[Collected data]
┌────────

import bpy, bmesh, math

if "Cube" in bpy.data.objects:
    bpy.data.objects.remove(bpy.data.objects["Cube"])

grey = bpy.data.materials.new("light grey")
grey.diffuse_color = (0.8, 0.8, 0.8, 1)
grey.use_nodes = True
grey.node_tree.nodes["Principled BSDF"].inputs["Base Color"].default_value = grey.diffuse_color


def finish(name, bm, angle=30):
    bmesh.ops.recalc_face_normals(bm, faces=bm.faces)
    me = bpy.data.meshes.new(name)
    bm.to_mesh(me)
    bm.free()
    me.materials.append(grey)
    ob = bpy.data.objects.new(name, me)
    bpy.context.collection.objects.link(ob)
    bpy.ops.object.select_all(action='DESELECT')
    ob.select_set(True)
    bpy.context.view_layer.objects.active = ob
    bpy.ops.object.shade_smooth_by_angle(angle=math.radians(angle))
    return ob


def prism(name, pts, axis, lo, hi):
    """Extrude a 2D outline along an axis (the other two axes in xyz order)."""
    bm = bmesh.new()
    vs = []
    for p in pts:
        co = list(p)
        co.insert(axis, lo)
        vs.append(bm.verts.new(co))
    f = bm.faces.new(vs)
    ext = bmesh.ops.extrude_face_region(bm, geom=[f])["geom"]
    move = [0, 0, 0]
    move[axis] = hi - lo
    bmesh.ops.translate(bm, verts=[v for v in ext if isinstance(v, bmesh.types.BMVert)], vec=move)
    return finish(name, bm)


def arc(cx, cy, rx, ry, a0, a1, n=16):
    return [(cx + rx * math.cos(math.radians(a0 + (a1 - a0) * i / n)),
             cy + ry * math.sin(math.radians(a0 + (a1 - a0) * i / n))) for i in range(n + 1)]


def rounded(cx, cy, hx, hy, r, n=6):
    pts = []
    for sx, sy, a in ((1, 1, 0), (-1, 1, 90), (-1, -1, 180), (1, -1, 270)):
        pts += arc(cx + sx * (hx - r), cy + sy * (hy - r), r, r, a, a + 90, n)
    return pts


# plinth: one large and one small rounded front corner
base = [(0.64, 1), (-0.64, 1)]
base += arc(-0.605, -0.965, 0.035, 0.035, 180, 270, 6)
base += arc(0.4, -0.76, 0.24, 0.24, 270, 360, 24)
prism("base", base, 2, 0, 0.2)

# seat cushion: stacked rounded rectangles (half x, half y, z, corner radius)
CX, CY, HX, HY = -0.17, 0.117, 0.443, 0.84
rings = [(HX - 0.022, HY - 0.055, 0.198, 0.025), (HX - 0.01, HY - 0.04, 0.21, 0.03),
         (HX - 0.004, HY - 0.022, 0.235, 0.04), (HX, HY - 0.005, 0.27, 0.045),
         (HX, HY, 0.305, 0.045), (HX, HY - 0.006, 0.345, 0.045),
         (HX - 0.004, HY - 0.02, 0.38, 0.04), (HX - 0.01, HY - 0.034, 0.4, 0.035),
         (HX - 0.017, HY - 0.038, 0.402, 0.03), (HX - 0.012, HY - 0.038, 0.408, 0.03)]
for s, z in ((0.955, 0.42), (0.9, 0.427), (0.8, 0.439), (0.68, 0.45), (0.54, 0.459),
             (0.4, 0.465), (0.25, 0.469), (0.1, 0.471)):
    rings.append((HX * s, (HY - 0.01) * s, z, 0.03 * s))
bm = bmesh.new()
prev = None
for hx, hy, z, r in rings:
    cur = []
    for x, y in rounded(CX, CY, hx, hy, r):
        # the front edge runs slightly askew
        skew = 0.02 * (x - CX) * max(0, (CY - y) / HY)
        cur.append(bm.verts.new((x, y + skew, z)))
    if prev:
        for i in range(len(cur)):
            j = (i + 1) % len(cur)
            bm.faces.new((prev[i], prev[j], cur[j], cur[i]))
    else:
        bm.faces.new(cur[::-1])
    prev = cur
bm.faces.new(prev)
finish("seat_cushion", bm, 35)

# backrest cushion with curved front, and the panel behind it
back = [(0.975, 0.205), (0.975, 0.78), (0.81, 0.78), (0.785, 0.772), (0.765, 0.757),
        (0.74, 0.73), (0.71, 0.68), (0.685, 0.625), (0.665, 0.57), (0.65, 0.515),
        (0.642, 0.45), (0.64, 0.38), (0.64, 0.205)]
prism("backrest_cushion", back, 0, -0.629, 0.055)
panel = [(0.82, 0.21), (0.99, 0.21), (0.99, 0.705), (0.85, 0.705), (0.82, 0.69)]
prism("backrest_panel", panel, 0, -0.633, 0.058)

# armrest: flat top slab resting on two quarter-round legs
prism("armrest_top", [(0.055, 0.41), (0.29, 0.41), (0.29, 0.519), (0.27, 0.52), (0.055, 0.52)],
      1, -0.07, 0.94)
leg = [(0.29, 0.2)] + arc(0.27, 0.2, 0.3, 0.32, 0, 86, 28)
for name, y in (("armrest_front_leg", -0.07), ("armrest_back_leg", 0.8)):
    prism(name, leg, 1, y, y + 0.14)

└────────
┌────────

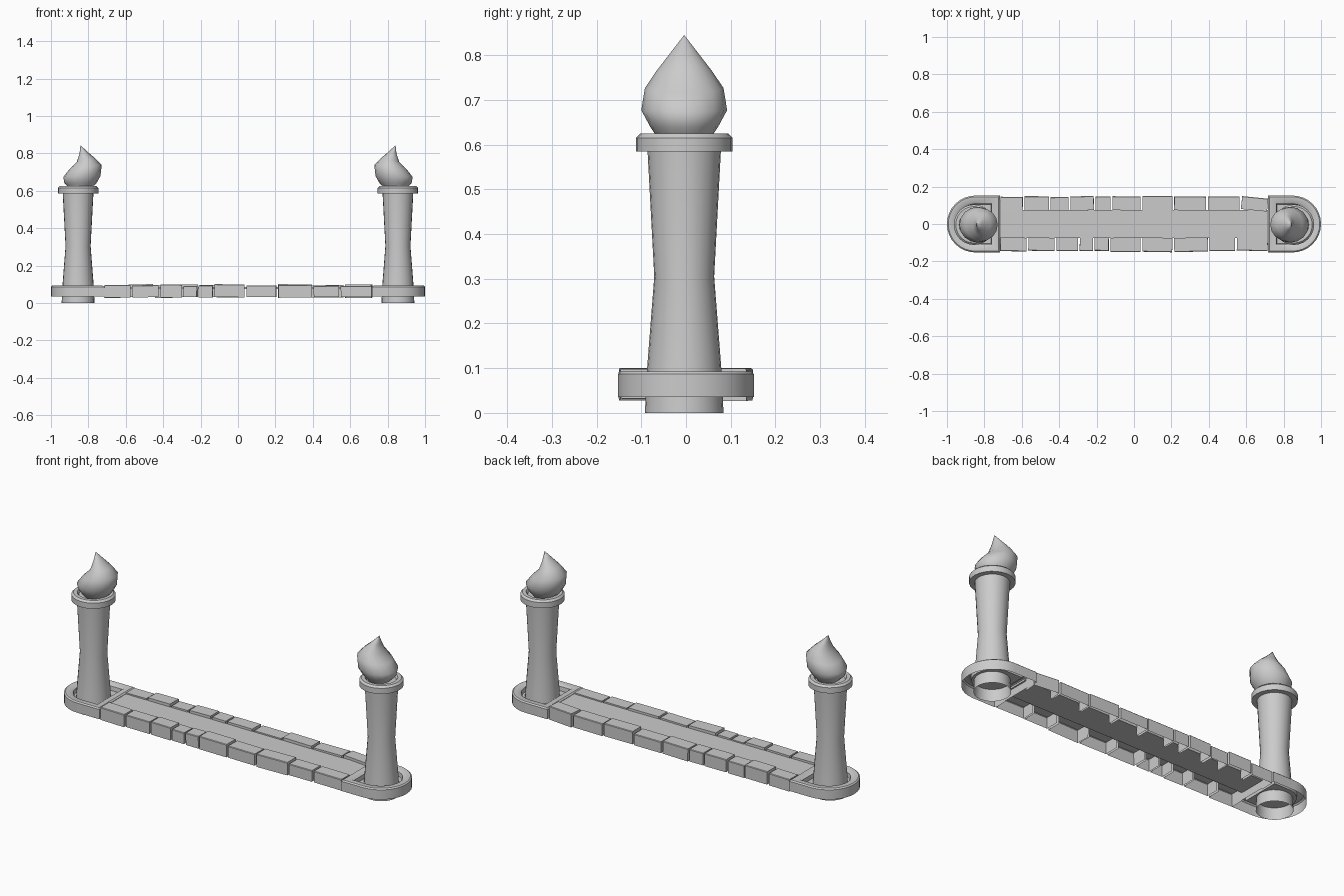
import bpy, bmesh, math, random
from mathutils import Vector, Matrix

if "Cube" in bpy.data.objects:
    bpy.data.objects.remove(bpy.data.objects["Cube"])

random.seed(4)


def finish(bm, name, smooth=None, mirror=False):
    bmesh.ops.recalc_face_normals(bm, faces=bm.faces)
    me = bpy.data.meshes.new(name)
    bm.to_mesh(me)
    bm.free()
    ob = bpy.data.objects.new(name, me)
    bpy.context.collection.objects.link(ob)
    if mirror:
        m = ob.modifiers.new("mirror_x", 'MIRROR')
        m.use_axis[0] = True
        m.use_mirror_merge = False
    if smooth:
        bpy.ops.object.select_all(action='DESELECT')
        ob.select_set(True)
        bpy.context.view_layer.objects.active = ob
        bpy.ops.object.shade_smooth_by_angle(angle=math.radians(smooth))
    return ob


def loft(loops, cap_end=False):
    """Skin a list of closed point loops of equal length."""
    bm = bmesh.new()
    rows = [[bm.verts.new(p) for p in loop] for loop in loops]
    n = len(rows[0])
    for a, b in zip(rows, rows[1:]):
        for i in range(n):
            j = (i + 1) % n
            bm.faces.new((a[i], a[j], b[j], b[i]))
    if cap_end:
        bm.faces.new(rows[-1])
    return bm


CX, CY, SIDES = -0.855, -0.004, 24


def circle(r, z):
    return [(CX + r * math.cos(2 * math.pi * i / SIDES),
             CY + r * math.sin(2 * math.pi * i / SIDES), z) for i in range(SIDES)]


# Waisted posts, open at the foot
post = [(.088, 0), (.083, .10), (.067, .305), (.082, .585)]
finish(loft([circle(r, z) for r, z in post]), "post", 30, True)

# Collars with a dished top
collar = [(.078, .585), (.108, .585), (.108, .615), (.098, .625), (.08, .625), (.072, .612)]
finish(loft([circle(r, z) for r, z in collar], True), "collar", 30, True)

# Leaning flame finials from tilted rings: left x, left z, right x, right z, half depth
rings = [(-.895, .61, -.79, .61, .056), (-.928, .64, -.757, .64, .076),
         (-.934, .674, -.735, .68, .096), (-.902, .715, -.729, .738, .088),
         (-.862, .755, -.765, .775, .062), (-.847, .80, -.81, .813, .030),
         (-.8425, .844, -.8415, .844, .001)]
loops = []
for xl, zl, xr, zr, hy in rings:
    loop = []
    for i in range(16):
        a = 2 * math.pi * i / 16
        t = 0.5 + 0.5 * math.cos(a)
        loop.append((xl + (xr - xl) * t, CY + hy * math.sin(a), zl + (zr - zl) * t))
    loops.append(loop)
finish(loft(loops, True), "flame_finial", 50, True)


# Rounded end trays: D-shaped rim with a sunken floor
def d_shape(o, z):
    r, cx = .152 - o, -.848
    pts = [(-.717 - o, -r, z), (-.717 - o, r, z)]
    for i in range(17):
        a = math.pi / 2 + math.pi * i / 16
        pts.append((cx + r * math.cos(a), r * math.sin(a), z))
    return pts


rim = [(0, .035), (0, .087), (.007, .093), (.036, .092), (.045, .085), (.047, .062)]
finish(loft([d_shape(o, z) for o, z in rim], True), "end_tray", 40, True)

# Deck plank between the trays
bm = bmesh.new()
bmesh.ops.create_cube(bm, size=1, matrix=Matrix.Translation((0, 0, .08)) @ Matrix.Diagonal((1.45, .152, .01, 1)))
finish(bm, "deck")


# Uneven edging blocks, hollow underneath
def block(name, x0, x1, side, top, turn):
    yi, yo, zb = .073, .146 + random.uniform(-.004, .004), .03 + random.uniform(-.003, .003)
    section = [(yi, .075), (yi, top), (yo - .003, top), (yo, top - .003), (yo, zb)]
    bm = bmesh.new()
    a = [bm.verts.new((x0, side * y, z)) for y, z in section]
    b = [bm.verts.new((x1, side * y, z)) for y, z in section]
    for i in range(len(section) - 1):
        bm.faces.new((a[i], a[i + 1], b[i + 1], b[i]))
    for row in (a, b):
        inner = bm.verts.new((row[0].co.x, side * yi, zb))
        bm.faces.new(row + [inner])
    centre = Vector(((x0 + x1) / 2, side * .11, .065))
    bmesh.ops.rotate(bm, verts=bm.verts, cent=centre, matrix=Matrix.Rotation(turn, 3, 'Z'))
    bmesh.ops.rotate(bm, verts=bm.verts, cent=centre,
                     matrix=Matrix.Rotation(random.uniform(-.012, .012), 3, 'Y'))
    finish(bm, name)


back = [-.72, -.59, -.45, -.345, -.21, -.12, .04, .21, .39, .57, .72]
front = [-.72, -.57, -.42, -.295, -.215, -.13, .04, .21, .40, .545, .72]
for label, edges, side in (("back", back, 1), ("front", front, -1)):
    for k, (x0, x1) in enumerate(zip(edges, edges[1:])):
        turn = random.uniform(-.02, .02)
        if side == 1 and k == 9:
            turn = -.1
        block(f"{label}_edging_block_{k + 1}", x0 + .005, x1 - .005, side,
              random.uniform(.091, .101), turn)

└────────

## What the exercise asks
Taking the entries above, write out exactly the lines starting with the line containing "1, -0.07, 0.94)" and going on through the line containing "prism(name, leg, 1, y, y + 0.14)", both included, and nothing else.

## Solution for this exercise
      1, -0.07, 0.94)
leg = [(0.29, 0.2)] + arc(0.27, 0.2, 0.3, 0.32, 0, 86, 28)
for name, y in (("armrest_front_leg", -0.07), ("armrest_back_leg", 0.8)):
    prism(name, leg, 1, y, y + 0.14)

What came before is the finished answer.